A new white paper ‘Can you afford to lose 200% of your budget for every pest outbreak?’ offers insights into the importance of a pest management strategy for business continuity as well as the impact on an organisation if it suffers an outbreak.
Published by support services provider Emprise, the paper highlights how not having an effective strategy in place can be costly in terms time, money and reputation.
The paper demonstrates how organisations can add value by taking a strategic approach rather than a reactive one. It also provides top tips for helping companies improve their pest management operations.
According to Ibis World the UK pest control market is worth £389 million with annual growth of 4.4 per cent forecast from 2010-15. Apex Insight’s UK Pest Control 2013 Report says hospitality and residential market sectors each represent 19 per cent of the market by value, with industrial and transport worth 15 per cent, commercial offices 14 per cent and the food retail sector 12 per cent.

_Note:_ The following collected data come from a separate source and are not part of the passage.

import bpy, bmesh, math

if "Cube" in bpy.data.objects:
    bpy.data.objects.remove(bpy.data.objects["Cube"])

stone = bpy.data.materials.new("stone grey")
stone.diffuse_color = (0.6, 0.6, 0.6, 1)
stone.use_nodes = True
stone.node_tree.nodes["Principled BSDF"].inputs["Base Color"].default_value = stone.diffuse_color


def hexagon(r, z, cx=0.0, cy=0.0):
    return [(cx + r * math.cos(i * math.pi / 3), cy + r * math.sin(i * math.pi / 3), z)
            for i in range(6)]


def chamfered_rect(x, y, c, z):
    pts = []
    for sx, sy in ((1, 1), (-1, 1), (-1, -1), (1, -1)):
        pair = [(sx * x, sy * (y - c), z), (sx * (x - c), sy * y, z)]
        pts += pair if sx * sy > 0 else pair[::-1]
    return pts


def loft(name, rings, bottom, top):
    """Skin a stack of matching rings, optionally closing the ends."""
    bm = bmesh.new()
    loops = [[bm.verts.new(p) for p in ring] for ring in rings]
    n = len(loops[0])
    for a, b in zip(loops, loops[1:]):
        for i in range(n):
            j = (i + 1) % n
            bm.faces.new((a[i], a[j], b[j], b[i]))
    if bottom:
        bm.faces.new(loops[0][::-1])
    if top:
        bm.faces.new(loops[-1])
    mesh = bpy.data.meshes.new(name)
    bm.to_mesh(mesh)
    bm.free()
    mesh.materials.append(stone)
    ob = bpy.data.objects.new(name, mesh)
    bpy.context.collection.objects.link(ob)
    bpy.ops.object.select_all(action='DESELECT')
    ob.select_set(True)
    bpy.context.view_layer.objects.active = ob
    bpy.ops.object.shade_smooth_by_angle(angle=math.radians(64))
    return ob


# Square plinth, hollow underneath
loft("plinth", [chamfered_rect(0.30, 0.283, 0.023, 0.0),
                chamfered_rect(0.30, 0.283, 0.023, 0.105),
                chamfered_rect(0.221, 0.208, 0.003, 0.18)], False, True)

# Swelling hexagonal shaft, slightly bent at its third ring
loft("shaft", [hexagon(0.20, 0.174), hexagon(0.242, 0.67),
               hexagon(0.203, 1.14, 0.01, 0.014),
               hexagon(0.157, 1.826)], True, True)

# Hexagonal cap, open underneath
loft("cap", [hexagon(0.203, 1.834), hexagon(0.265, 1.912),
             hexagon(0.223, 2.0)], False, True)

Some of the key drivers for this growth according to Emprise, are a natural increase in pest populations in areas such as food retailing and production; and less effective methods of treatment as pests become more resistant to the chemicals and pesticides used. Government austerity measures have also impacted on pest control as local authorities sought to find ways to reduce their spending and cut services.
The white paper looks at why reactive strategies, which focus on treating the symptoms rather than the cause, tend not to work particularly well and how, by carrying out a pest audit, any potential problem areas and how they will impact on business performance can be identified. Two case studies show how different organisations were able to treat pest problems by having a proactive pest management strategy.
The paper also looks at the benefits of taking a more holistic approach to pest control, which as well as lessening the impact on the environment, is proving to be more successful at treating bugs and vermin that have become resistant to traditional chemicals.